    References listed on IDEAS

    as
    1. James E. Anderson & Eric van Wincoop, 2003. "Gravity with Gravitas: A Solution to the Border Puzzle," American Economic Review, American Economic Association, vol. 93(1), pages 170-192, March.
    2. Gabriel J Felbermayr & Wilhelm Kohler, 2014. "Exploring the Intensive and Extensive Margins of World Trade," World Scientific Book Chapters,in: European Economic Integration, WTO Membership, Immigration and Offshoring, chapter 4, pages 115-148 World Scientific Publishing Co. Pte. Ltd..
    3. Barry Eichengreen & Douglas A. Irwin, 1998. "The Role of History in Bilateral Trade Flows," NBER Chapters,in: The Regionalization of the World Economy, pages 33-62 National Bureau of Economic Research, Inc.
    4. Subramanian, Arvind & Wei, Shang-Jin, 2007. "The WTO promotes trade, strongly but unevenly," Journal of International Economics, Elsevier, vol. 72(1), pages 151-175, May.
    5. Andrew K. Rose, 2004. "Do We Really Know That the WTO Increases Trade?," American Economic Review, American Economic Association, vol. 94(1), pages 98-114, March.
    6. Robert C. Feenstra & Robert E. Lipsey & Haiyan Deng & Alyson C. Ma & Hengyong Mo, 2005. "World Trade Flows: 1962-2000," NBER Working Papers 11040, National Bureau of Economic Research, Inc.
    7. Jason H. Grant & Dayton M. Lambert, 2008. "Do Regional Trade Agreements Increase Members' Agricultural Trade?," American Journal of Agricultural Economics, Agricultural and Applied Economics Association, vol. 90(3), pages 765-782.
    8. Baier, Scott L. & Bergstrand, Jeffrey H., 2007. "Do free trade agreements actually increase members' international trade?," Journal of International Economics, Elsevier, vol. 71(1), pages 72-95, March.
    9. J. M. C. Santos Silva & Silvana Tenreyro, 2006. "The Log of Gravity," The Review of Economics and Statistics, MIT Press, vol. 88(4), pages 641-658, November.
    10. Mayer, Thierry & Zignago, Soledad, 2006. "Notes on CEPII’s distances measures," MPRA Paper 26469, University Library of Munich, Germany.
    11. Michael Tomz & Judith L. Goldstein & Douglas Rivers, 2007. "Do We Really Know That the WTO Increases Trade? Comment," American Economic Review, American Economic Association, vol. 97(5), pages 2005-2018, December.
    Full references (including those not matched with items on IDEAS)

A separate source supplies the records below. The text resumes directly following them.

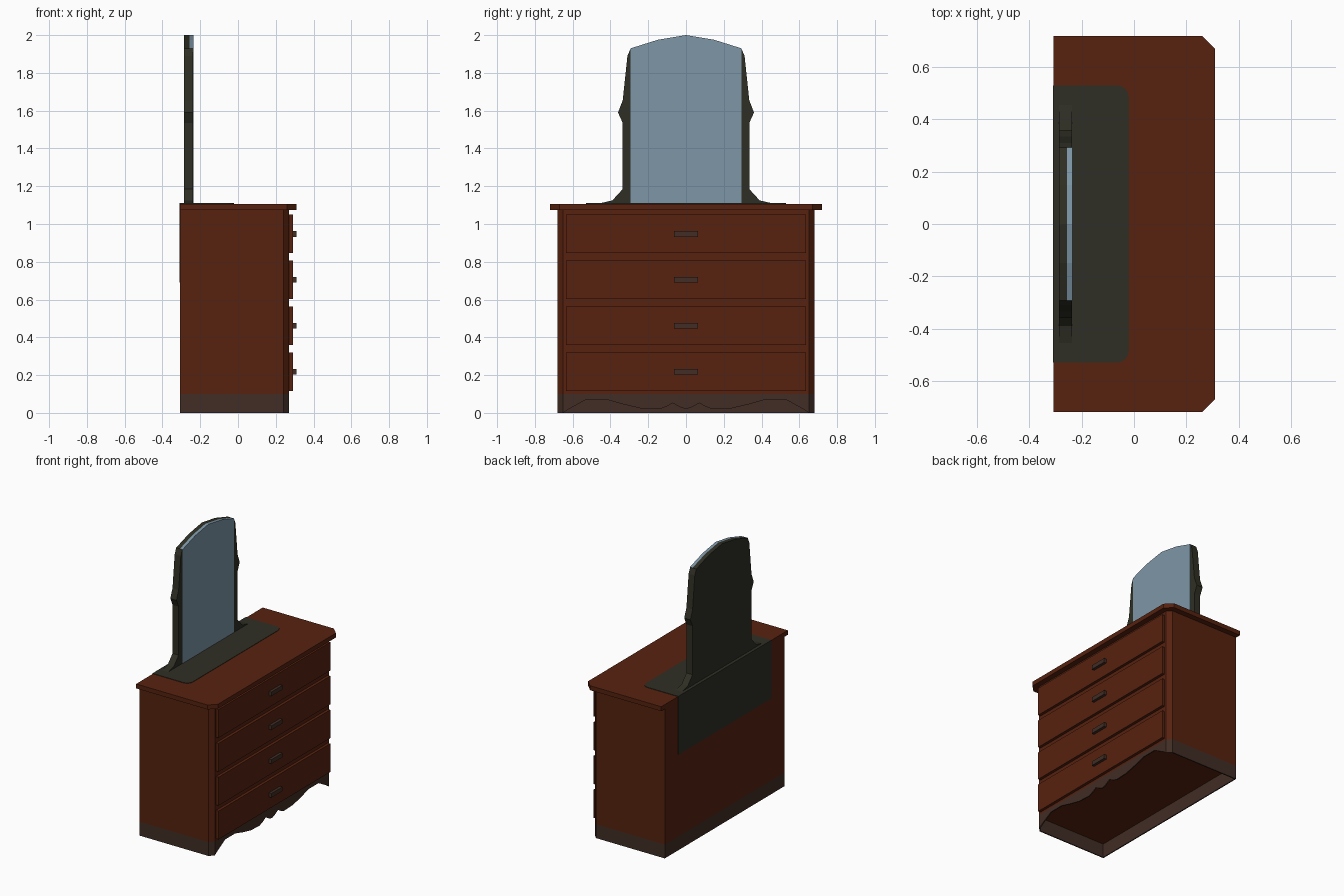
import bpy, bmesh, math

if "Cube" in bpy.data.objects:
    bpy.data.objects.remove(bpy.data.objects["Cube"])


def material(name, rgb):
    m = bpy.data.materials.new(name)
    m.diffuse_color = (*rgb, 1)
    m.use_nodes = True
    m.node_tree.nodes["Principled BSDF"].inputs["Base Color"].default_value = m.diffuse_color
    return m


RED = material("red_wood", (0.095, 0.0158, 0.0048))
BROWN = material("dark_brown", (0.052, 0.026, 0.018))
OLIVE = material("dark_olive", (0.028, 0.028, 0.018))
GLASS = material("mirror_blue", (0.205, 0.305, 0.39))


def prism(name, pts, axis, lo, hi, mat):
    """Extrude a profile: axis 'z' takes (x, y) points, axis 'x' takes (y, z) points."""
    place = (lambda p, h: (p[0], p[1], h)) if axis == 'z' else (lambda p, h: (h, p[0], p[1]))
    bm = bmesh.new()
    a = [bm.verts.new(place(p, lo)) for p in pts]
    b = [bm.verts.new(place(p, hi)) for p in pts]
    bm.faces.new(a)
    bm.faces.new(b)
    for i in range(len(pts)):
        j = (i + 1) % len(pts)
        bm.faces.new((a[i], a[j], b[j], b[i]))
    bmesh.ops.recalc_face_normals(bm, faces=bm.faces)
    me = bpy.data.meshes.new(name)
    bm.to_mesh(me)
    bm.free()
    me.materials.append(mat)
    ob = bpy.data.objects.new(name, me)
    bpy.context.collection.objects.link(ob)
    return ob


def mirrored(half):
    """Complete a profile given from the +first-coordinate side towards the middle."""
    return half + [(-u, v) for u, v in reversed(half) if u > 1e-6]


def rect(u0, u1, v0, v1):
    return [(u0, v0), (u1, v0), (u1, v1), (u0, v1)]


def plan(back, front, w, c):
    """Plan outline with chamfered front corners."""
    return [(back, -w), (front - c, -w), (front, -w + c),
            (front, w - c), (front - c, w), (back, w)]


# carcass and top board
prism("cabinet_body", plan(-0.307, 0.27, 0.68, 0.03), 'z', 0.10, 1.075, RED)
prism("top_board", plan(-0.307, 0.31, 0.72, 0.05), 'z', 1.075, 1.107, RED)

# hollow plinth: side and back walls, scalloped front apron
outer = plan(-0.307, 0.27, 0.68, 0.03)
inner = plan(-0.299, 0.262, 0.672, 0.022)
prism("plinth_walls", outer[3:] + outer[:3] + inner[2::-1] + inner[:2:-1], 'z', 0, 0.10, BROWN)
wave = [(0.65, 0.10), (0.65, 0.0), (0.62, 0.02), (0.53, 0.07), (0.42, 0.07), (0.33, 0.045),
        (0.24, 0.024), (0.14, 0.02), (0.10, 0.035), (0.07, 0.052), (0.03, 0.03), (0, 0.02)]
prism("front_apron", mirrored(wave), 'x', 0.262, 0.27, BROWN)

# four drawers with bar handles
for i in range(4):
    z = 0.217 + i * 0.2435
    prism(f"drawer_{i + 1}", rect(-0.635, 0.635, z - 0.102, z + 0.102), 'x', 0.268, 0.29, RED)
    prism(f"handle_{i + 1}", rect(-0.063, 0.063, z - 0.015, z + 0.015), 'x', 0.288, 0.31, BROWN)

# dark plates on the top and back, under the mirror
r = 0.045
corner = [(-0.02 - r + r * math.cos(t), 0.53 - r + r * math.sin(t))
          for t in (math.pi / 2 * k / 4 for k in range(5))]
outline = [(-0.31, -0.53)] + [(x, -y) for x, y in reversed(corner)] + corner + [(-0.31, 0.53)]
prism("top_plate", outline, 'z', 1.107, 1.11, OLIVE)
prism("back_plate", rect(-0.53, 0.53, 0.69, 1.107), 'x', -0.31, -0.307, OLIVE)

# mirror: backing panel, side posts, glass
arch = [(0.293, 1.93), (0.15, 1.975), (0, 2.0)]
post = [(0.455, 1.11), (0.39, 1.125), (0.335, 1.185), (0.335, 1.535), (0.36, 1.59),
        (0.335, 1.655), (0.31, 1.89)]
prism("mirror_backing", mirrored(post + arch), 'x', -0.287, -0.257, OLIVE)
for side, s in (("left", -1), ("right", 1)):
    pts = [(s * y, z) for y, z in post + arch[:1] + [(0.293, 1.11)]]
    prism(f"mirror_post_{side}", pts, 'x', -0.257, -0.238, OLIVE)
prism("mirror_glass", mirrored([(0.293, 1.11)] + arch), 'x', -0.257, -0.236, GLASS)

    Citations

    Citations are extracted by the CitEc Project, subscribe to its RSS feed for this item.
    as


    Cited by:

    1. Aaronson Susan Ariel & Abouharb M. Rodwan & Daniel Wang K., 2015. "The Liberal Illusion Is Not a Complete Delusion: The WTO Helps Member States Keep the Peace Only When It Increases Trade," Global Economy Journal, De Gruyter, vol. 15(4), pages 455-484, December.

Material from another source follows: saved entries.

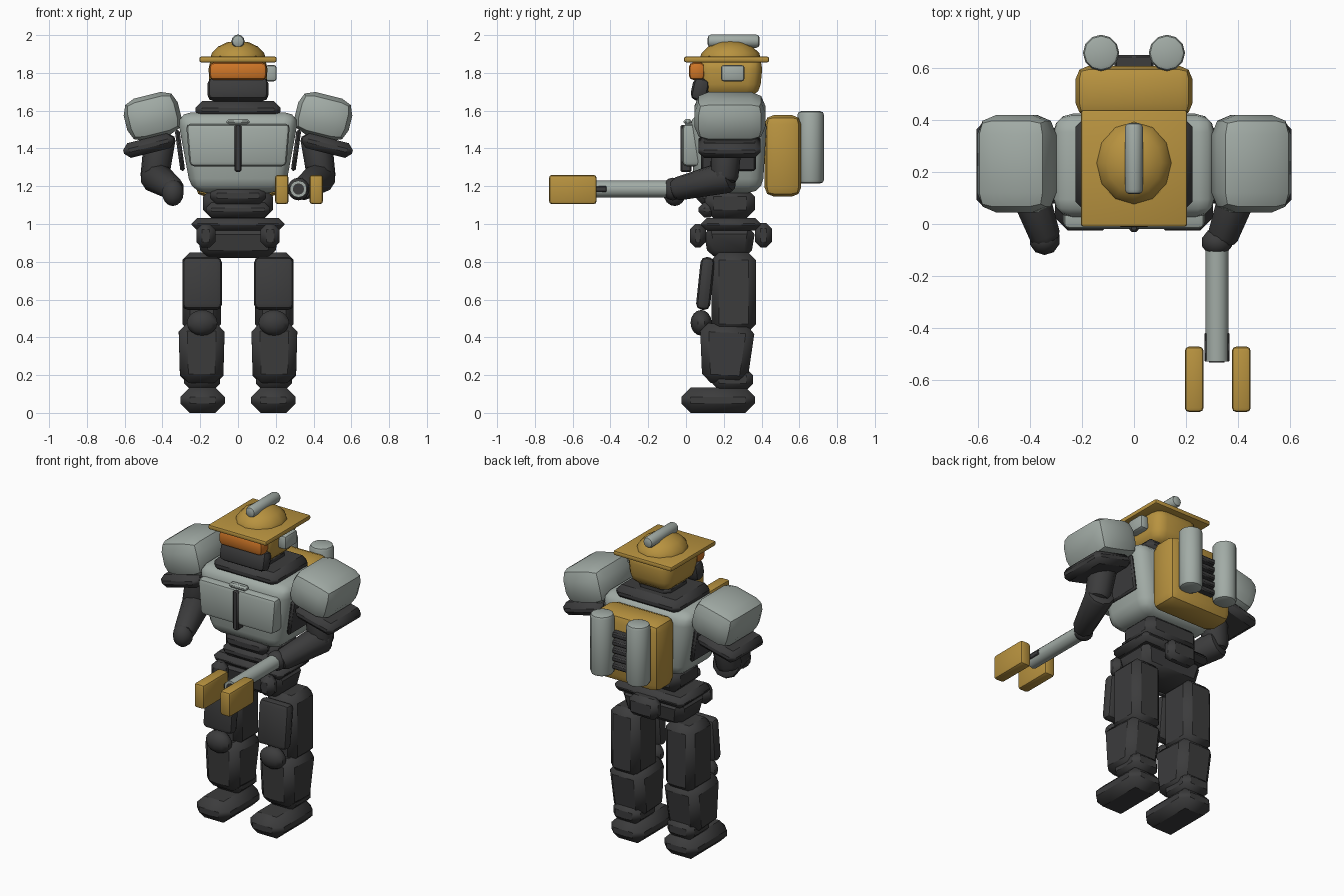
import bpy, bmesh, math
from mathutils import Vector, Matrix, Euler

if "Cube" in bpy.data.objects:
    bpy.data.objects.remove(bpy.data.objects["Cube"])


def material(name, rgb):
    m = bpy.data.materials.new(name)
    m.use_nodes = True
    m.diffuse_color = (*rgb, 1)
    m.node_tree.nodes["Principled BSDF"].inputs["Base Color"].default_value = (*rgb, 1)
    return m


DARK = material("charcoal rubber", (0.045, 0.045, 0.046))
GREY = material("pale grey plate", (0.36, 0.41, 0.38))
GOLD = material("ochre metal", (0.48, 0.29, 0.05))
ORANGE = material("orange visor glass", (0.62, 0.18, 0.02))
parts = []


def finish(name, bm, mat, matrix):
    bmesh.ops.transform(bm, matrix=matrix, verts=bm.verts)
    bmesh.ops.recalc_face_normals(bm, faces=bm.faces)
    mesh = bpy.data.meshes.new(name)
    bm.to_mesh(mesh)
    bm.free()
    mesh.materials.append(mat)
    ob = bpy.data.objects.new(name, mesh)
    bpy.context.collection.objects.link(ob)
    parts.append(ob)


def box(name, mat, x, y, z, bevel=0.02, seg=2, rot=(0, 0, 0), taper=(1, 1)):
    """Rounded box from (min, max) ranges; taper scales the lower face."""
    bm = bmesh.new()
    bmesh.ops.create_cube(bm, size=1)
    size = Vector((x[1] - x[0], y[1] - y[0], z[1] - z[0]))
    for v in bm.verts:
        if v.co.z < 0:
            v.co.x *= taper[0]
            v.co.y *= taper[1]
        v.co = v.co * size
    bmesh.ops.bevel(bm, geom=bm.edges[:], offset=bevel, segments=seg,
                    profile=0.5, affect='EDGES', clamp_overlap=True)
    centre = Vector((x[0] + x[1], y[0] + y[1], z[0] + z[1])) / 2
    turn = Euler([math.radians(a) for a in rot]).to_matrix().to_4x4()
    finish(name, bm, mat, Matrix.Translation(centre) @ turn)


def pair(name, mat, x, y, z, bevel=0.02, seg=2, rot=(0, 0, 0), taper=(1, 1)):
    box("left_" + name, mat, x, y, z, bevel, seg, rot, taper)
    box("right_" + name, mat, (-x[1], -x[0]), y, z, bevel, seg,
        (rot[0], -rot[1], -rot[2]), taper)


def rod(name, mat, a, b, r1, r2, bevel=0.02, sides=12):
    """Round bar from a to b with softened ends."""
    a, b = Vector(a), Vector(b)
    bm = bmesh.new()
    bmesh.ops.create_cone(bm, cap_ends=True, segments=sides, radius1=r1,
                          radius2=r2, depth=(b - a).length)
    if bevel:
        rims = [e for e in bm.edges if any(len(f.verts) > 4 for f in e.link_faces)]
        bmesh.ops.bevel(bm, geom=rims, offset=bevel, segments=2,
                        profile=0.5, affect='EDGES', clamp_overlap=True)
    turn = (b - a).to_track_quat('Z', 'Y').to_matrix().to_4x4()
    finish(name, bm, mat, Matrix.Translation((a + b) / 2) @ turn)


def ball(name, mat, centre, radii, sides=12):
    bm = bmesh.new()
    bmesh.ops.create_uvsphere(bm, u_segments=sides, v_segments=8, radius=1)
    finish(name, bm, mat, Matrix.Translation(centre) @ Matrix.Diagonal((*radii, 1)))


# Legs
pair("foot", DARK, (0.07, 0.305), (-0.025, 0.365), (0, 0.135), 0.05, 1)
pair("ankle", DARK, (0.095, 0.285), (0.14, 0.355), (0.12, 0.235), 0.035, 1)
pair("shin", DARK, (0.07, 0.315), (0.065, 0.36), (0.155, 0.47), 0.045, 1, (-3, 0, 0), (0.93, 0.8))
pair("thigh", DARK, (0.09, 0.295), (0.135, 0.37), (0.43, 0.85), 0.04, 1)
pair("thigh_plate", DARK, (0.085, 0.295), (0.065, 0.14), (0.545, 0.825), 0.03, 2, (-6, 0, 0))
for side, s in (("left", 1), ("right", -1)):
    ball(side + "_knee_pad", DARK, (0.19 * s, 0.08, 0.477), (0.085, 0.056, 0.068), 10)

# Hips and waist
box("pelvis", DARK, (-0.225, 0.225), (0.09, 0.37), (0.82, 0.985), 0.04, 1, taper=(0.85, 0.8))
box("belt", DARK, (-0.245, 0.245), (0.08, 0.395), (0.965, 1.033), 0.03, 1)
pair("belt_pouch", DARK, (0.12, 0.22), (0.02, 0.105), (0.875, 1.0), 0.03, 1)
box("rear_pouch", DARK, (-0.1, 0.1), (0.365, 0.455), (0.875, 1.005), 0.03, 1)
box("abdomen", DARK, (-0.185, 0.185), (0.1, 0.365), (1.03, 1.19), 0.045, 1)
box("lower_belly_plate", DARK, (-0.17, 0.17), (0.065, 0.16), (1.035, 1.115), 0.03, 1)
box("upper_belly_plate", DARK, (-0.145, 0.145), (0.055, 0.17), (1.1, 1.2), 0.035, 1)

# Torso
box("torso", GREY, (-0.325, 0.325), (0.02, 0.43), (1.165, 1.59), 0.075, 3, taper=(0.76, 0.88))
box("chest_plate", GREY, (-0.275, 0.275), (-0.02, 0.09), (1.305, 1.53), 0.025, 2, taper=(0.93, 1))
box("chest_strip", DARK, (-0.018, 0.018), (-0.03, 0.03), (1.275, 1.525), 0.008, 1)
box("chest_handle", GREY, (-0.06, 0.06), (-0.012, 0.03), (1.527, 1.556), 0.01, 1)
pair("side_panel", DARK, (0.295, 0.32), (0.08, 0.37), (1.28, 1.5), 0.01, 1, (0, 8, 0))
box("collar", DARK, (-0.225, 0.225), (0.05, 0.41), (1.56, 1.65), 0.035, 1)

# Backpack
box("backpack", GOLD, (-0.225, 0.225), (0.415, 0.61), (1.145, 1.577), 0.05, 2)
for side, s in (("left", 1), ("right", -1)):
    rod(side + "_tank", GREY, (0.127 * s, 0.66, 1.215), (0.127 * s, 0.66, 1.597), 0.07, 0.07, 0.018)
for i in range(5):
    z = 1.25 + i * 0.05
    box(f"vent_slat_{i + 1}", DARK, (-0.075, 0.075), (0.59, 0.652), (z, z + 0.033), 0.008, 1)

# Head
box("neck", DARK, (-0.11, 0.11), (0.12, 0.34), (1.62, 1.7), 0.03, 1)
box("head", GOLD, (-0.16, 0.16), (0.055, 0.41), (1.67, 1.89), 0.07, 3, taper=(0.92, 0.88))
box("jaw_guard", DARK, (-0.162, 0.162), (0.03, 0.12), (1.65, 1.775), 0.035, 2, (-12, 0, 0))
box("visor", ORANGE, (-0.152, 0.152), (0.015, 0.1), (1.762, 1.856), 0.025, 2)
box("helmet_brim", GOLD, (-0.205, 0.205), (-0.01, 0.44), (1.856, 1.886), 0.01, 2)
ball("helmet_dome", GOLD, (0, 0.235, 1.865), (0.15, 0.165, 0.105))
rod("helmet_crest", GREY, (0, 0.115, 1.968), (0, 0.39, 1.968), 0.035, 0.035, 0.018)
box("ear_radio", GREY, (0.145, 0.205), (0.185, 0.31), (1.755, 1.842), 0.016, 2)

# Arms
pair("shoulder_pad", GREY, (0.305, 0.6), (0.045, 0.42), (1.455, 1.685), 0.075, 2, (0, 14, 0))
pair("arm_cuff", DARK, (0.335, 0.61), (0.065, 0.395), (1.375, 1.455), 0.03, 1, (0, 14, 0))
for side, s in (("left", 1), ("right", -1)):
    rod(side + "_upper_arm", DARK, (0.41 * s, 0.22, 1.48), (0.445 * s, 0.2, 1.22), 0.085, 0.075, 0.03, 10)
    rod(side + "_forearm", DARK, (0.445 * s, 0.24, 1.255), (0.335 * s, -0.07, 1.18), 0.088, 0.06, 0.03, 10)
ball("left_hand", DARK, (0.32, -0.07, 1.185), (0.06, 0.055, 0.06), 10)
ball("right_hand", DARK, (-0.345, -0.06, 1.165), (0.06, 0.06, 0.07), 10)

# Gripper tool held in the left hand
rod("tool_shaft", GREY, (0.32, -0.53, 1.185), (0.32, -0.04, 1.185), 0.045, 0.045, 0)
rod("tool_bore", DARK, (0.32, -0.534, 1.185), (0.32, -0.52, 1.185), 0.03, 0.03, 0)
for name, x in (("inner", 0.277), ("outer", 0.363)):
    box(name + "_tool_clip", DARK, (x - 0.006, x + 0.006), (-0.53, -0.42), (1.17, 1.2), 0.004, 1)
for name, x in (("inner", 0.232), ("outer", 0.414)):
    box(name + "_tool_jaw", GOLD, (x - 0.036, x + 0.036), (-0.725, -0.473), (1.105, 1.26), 0.016, 2)

# Smooth shading with crisp edges
bpy.ops.object.select_all(action='DESELECT')
for ob in parts:
    ob.select_set(True)
bpy.context.view_layer.objects.active = parts[0]
bpy.ops.object.shade_smooth_by_angle(angle=math.radians(40))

    More about this item

    Keywords

    International Relations/Trade;

    NEP fields

    This paper has been announced in the following NEP Reports:

    Statistics

    Access and download statistics

    Corrections

    All material on this site has been provided by the respective publishers and authors. You can help correct errors and omissions. When requesting a correction, please mention this item's handle: RePEc:ags:aaea09:49510. See general information about how to correct material in RePEc.

    For technical questions regarding this item, or to correct its authors, title, abstract, bibliographic or download information, contact: (AgEcon Search). General contact details of provider: http://edirc.repec.org/data/aaeaaea.html .

    If you have authored this item and are not yet registered with RePEc, we encourage you to do it here. This allows to link your profile to this item. It also allows you to accept potential citations to this item that we are uncertain about.

    If CitEc recognized a reference but did not link an item in RePEc to it, you can help with this form .

    If you know of missing items citing this one, you can help us creating those links by adding the relevant references in the same way as above, for each refering item. If you are a registered author of this item, you may also want to check the "citations" tab in your RePEc Author Service profile, as there may be some citations waiting for confirmation.

    Please note that corrections may take a couple of weeks to filter through the various RePEc services.

    IDEAS is a RePEc service hosted by the Research Division of the Federal Reserve Bank of St. Louis . RePEc uses bibliographic data supplied by the respective publishers.